[SOURCE DATA — start]

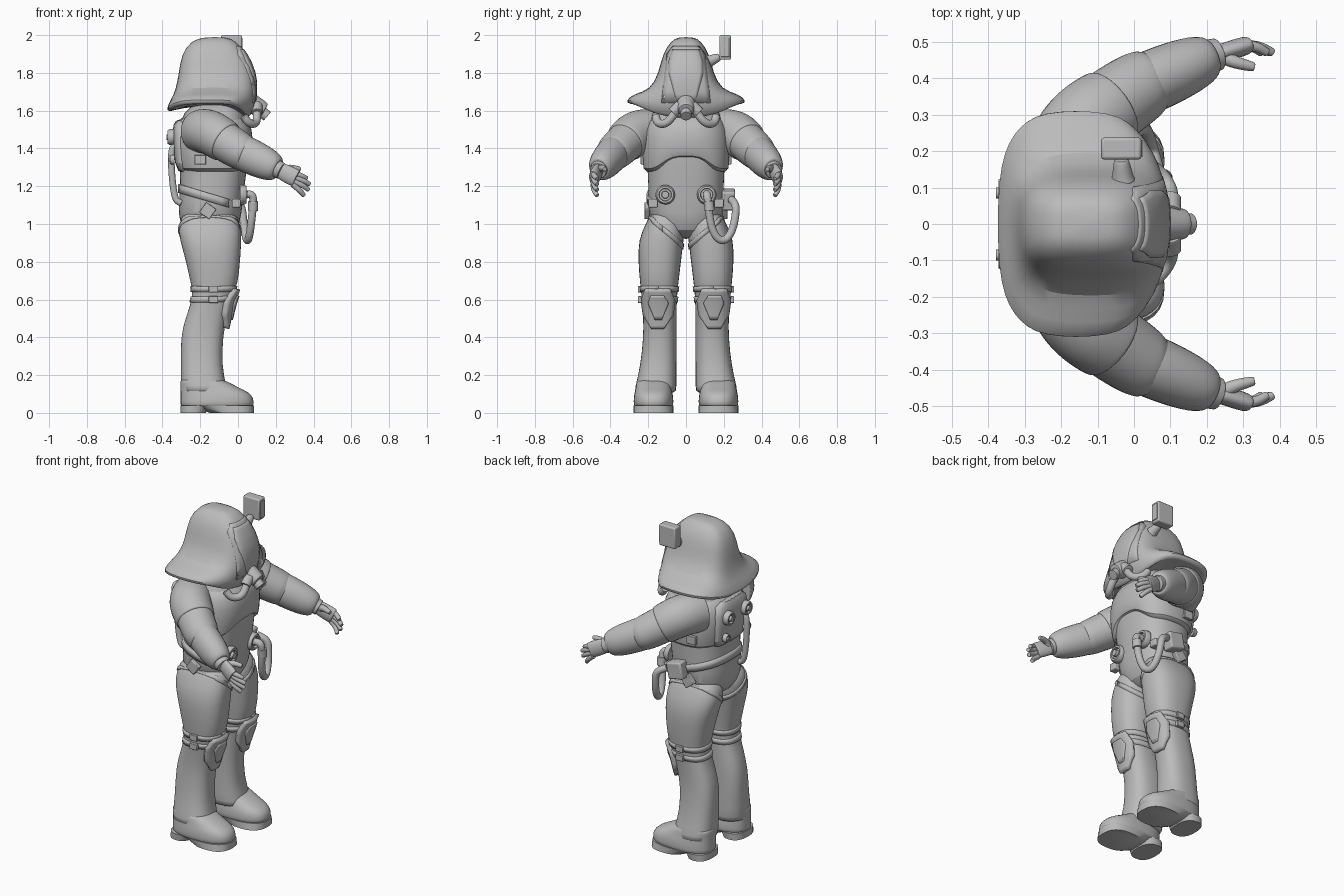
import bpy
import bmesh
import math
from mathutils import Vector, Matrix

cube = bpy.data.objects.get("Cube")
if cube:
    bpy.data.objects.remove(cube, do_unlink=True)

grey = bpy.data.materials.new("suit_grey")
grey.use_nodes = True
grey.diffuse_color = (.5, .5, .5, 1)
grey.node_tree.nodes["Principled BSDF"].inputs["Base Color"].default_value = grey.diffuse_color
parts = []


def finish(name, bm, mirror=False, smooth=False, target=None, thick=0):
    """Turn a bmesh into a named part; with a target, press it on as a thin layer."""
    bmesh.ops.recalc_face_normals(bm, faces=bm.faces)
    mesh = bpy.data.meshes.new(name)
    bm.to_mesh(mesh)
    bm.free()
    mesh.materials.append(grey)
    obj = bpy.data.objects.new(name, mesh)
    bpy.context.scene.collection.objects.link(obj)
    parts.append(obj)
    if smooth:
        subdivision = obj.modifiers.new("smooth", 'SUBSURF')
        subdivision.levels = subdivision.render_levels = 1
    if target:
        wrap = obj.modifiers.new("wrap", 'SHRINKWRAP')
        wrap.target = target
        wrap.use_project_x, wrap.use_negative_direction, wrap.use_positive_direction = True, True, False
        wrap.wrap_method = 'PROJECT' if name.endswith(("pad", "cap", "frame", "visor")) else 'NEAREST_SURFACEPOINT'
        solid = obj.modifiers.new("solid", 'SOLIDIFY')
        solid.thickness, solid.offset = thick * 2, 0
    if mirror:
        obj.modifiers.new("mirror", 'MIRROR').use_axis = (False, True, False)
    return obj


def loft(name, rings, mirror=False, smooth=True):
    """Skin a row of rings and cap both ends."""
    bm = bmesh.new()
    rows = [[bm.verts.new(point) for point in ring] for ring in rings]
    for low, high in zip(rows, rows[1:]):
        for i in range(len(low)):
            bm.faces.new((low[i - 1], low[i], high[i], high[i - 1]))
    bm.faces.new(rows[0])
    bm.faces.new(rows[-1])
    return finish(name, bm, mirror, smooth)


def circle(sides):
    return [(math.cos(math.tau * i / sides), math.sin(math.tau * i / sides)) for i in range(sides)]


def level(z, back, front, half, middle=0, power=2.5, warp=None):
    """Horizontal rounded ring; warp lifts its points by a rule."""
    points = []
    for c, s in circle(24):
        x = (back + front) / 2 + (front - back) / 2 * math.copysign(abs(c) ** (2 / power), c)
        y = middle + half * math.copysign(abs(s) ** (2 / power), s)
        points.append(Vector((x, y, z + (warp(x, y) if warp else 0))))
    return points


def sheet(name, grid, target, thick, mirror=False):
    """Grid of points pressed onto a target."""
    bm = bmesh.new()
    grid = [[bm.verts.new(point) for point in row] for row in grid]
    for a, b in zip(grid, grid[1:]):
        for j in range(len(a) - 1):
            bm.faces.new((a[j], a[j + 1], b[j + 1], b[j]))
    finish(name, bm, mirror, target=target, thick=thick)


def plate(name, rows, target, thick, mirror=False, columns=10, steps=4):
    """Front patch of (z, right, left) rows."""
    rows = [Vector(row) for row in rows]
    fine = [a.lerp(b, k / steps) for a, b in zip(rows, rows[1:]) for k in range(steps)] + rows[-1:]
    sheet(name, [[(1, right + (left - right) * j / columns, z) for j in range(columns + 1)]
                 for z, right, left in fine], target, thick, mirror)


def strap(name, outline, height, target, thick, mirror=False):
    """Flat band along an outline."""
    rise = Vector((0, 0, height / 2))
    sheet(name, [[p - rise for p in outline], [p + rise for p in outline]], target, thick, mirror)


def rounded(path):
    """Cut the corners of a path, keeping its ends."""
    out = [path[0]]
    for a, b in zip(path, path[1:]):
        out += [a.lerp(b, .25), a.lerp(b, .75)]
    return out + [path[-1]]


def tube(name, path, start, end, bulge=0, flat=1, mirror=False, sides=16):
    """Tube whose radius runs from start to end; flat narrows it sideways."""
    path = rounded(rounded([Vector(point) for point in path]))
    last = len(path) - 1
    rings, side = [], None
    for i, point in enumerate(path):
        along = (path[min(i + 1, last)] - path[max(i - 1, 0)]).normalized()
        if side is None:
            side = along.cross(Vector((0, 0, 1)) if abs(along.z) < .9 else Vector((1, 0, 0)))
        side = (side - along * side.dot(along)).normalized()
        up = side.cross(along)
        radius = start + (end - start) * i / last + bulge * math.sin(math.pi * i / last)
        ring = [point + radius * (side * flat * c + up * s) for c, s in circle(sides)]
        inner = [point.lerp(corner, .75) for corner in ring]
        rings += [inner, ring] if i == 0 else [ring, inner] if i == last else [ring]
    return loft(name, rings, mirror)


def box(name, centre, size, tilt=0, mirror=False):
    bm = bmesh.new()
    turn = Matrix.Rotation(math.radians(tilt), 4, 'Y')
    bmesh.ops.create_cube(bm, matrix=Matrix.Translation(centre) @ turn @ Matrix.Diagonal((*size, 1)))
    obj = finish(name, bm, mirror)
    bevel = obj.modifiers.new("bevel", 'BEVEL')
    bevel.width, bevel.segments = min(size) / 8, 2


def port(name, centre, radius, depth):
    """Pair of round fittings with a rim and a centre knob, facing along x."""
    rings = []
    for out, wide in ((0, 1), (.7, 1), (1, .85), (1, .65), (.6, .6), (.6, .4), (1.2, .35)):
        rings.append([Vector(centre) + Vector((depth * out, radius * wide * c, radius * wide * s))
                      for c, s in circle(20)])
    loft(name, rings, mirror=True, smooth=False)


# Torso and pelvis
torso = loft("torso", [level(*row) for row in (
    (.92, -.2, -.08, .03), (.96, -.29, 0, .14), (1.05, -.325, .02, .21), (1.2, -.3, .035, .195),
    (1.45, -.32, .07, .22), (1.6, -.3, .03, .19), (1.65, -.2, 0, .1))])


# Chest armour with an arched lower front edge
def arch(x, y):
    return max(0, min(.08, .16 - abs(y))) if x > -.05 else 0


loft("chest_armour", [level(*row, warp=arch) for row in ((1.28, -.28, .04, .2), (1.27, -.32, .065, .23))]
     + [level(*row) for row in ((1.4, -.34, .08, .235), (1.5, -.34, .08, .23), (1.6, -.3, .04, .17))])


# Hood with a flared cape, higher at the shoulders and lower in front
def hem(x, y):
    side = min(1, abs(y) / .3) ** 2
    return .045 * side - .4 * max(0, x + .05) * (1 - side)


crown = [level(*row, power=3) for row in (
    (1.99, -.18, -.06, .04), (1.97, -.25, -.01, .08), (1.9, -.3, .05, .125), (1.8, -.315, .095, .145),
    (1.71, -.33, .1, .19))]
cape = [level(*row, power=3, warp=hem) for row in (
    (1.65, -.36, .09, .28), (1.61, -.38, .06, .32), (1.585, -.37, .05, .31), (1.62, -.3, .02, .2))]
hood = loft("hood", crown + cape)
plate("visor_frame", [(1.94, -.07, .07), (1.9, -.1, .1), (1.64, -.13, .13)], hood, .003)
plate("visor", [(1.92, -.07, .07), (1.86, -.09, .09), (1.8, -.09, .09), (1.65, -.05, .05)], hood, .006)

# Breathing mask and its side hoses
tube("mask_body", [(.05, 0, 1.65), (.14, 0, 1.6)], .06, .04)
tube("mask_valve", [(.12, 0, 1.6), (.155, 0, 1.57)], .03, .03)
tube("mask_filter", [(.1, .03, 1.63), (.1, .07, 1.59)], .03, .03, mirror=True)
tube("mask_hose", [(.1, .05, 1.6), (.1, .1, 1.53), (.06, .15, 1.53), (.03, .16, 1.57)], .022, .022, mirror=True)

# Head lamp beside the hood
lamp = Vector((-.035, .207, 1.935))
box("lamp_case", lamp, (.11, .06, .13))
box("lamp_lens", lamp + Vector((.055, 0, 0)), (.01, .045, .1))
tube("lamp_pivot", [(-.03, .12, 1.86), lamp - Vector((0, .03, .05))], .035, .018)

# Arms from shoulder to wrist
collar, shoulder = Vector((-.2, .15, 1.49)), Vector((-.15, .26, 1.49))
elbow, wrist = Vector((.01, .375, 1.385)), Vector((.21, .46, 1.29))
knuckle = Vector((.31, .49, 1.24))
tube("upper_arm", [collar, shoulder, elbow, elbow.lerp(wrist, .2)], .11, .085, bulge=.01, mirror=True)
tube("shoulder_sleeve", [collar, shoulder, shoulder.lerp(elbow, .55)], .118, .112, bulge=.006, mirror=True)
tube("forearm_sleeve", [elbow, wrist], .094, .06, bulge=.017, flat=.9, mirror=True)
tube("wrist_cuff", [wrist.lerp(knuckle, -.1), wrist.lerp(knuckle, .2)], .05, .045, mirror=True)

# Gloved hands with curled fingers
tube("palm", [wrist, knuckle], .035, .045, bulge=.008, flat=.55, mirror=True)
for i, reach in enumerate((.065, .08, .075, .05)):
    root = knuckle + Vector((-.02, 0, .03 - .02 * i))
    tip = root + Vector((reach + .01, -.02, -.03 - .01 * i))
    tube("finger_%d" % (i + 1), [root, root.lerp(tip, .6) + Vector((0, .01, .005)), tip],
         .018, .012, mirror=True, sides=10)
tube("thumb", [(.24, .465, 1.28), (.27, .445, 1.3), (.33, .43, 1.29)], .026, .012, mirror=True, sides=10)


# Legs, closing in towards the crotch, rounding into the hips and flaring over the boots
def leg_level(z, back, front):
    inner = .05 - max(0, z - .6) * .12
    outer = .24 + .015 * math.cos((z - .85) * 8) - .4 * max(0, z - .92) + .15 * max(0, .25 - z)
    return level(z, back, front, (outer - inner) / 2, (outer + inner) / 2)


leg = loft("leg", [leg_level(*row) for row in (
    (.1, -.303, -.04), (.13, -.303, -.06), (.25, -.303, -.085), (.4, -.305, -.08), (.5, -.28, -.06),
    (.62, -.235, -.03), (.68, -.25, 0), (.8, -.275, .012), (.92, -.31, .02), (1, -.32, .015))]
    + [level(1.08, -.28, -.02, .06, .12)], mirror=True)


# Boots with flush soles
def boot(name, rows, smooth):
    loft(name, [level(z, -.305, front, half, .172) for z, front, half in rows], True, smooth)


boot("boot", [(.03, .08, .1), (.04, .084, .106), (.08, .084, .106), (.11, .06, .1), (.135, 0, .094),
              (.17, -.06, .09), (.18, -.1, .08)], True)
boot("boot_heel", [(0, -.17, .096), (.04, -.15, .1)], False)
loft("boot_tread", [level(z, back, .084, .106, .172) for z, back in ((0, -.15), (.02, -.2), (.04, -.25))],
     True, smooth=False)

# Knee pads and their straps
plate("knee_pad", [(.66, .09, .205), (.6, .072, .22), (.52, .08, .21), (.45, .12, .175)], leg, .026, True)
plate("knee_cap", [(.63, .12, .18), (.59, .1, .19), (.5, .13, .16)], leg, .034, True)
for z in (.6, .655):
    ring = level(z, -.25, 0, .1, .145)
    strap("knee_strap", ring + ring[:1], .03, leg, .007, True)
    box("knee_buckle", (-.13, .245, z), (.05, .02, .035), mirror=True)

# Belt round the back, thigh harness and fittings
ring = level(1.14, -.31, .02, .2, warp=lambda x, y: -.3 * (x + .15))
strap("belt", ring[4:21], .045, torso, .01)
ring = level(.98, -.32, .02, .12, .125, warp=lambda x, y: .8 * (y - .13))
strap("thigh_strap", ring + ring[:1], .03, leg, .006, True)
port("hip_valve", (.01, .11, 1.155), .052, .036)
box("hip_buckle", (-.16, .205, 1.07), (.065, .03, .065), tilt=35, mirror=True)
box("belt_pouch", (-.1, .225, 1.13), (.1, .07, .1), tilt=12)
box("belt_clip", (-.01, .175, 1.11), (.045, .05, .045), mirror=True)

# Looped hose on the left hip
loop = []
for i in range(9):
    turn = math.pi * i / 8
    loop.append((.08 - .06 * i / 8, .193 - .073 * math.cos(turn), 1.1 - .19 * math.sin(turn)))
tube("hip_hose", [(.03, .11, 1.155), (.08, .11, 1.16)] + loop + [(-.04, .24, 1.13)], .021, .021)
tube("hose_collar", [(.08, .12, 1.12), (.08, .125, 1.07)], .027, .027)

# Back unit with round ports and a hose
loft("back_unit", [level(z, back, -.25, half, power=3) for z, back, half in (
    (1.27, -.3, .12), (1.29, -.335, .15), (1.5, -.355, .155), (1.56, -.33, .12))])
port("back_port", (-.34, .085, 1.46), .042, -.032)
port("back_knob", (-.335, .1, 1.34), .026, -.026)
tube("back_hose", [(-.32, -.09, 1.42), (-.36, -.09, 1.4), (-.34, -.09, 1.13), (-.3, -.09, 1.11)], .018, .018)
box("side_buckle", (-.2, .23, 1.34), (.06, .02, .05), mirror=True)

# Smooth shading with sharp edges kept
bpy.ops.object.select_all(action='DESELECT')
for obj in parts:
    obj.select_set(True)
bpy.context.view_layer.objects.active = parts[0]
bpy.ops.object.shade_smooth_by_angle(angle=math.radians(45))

[SOURCE DATA — finish]

WHAT YOU NEED TO DO:
When a line in the listing has the string "bmesh" in it, return that line.

FINAL ANSWER:
import bmesh
    """Turn a bmesh into a named part; with a target, press it on as a thin layer."""
    bmesh.ops.recalc_face_normals(bm, faces=bm.faces)
    bm = bmesh.new()
    bm = bmesh.new()
    bm = bmesh.new()
    bmesh.ops.create_cube(bm, matrix=Matrix.Translation(centre) @ turn @ Matrix.Diagonal((*size, 1)))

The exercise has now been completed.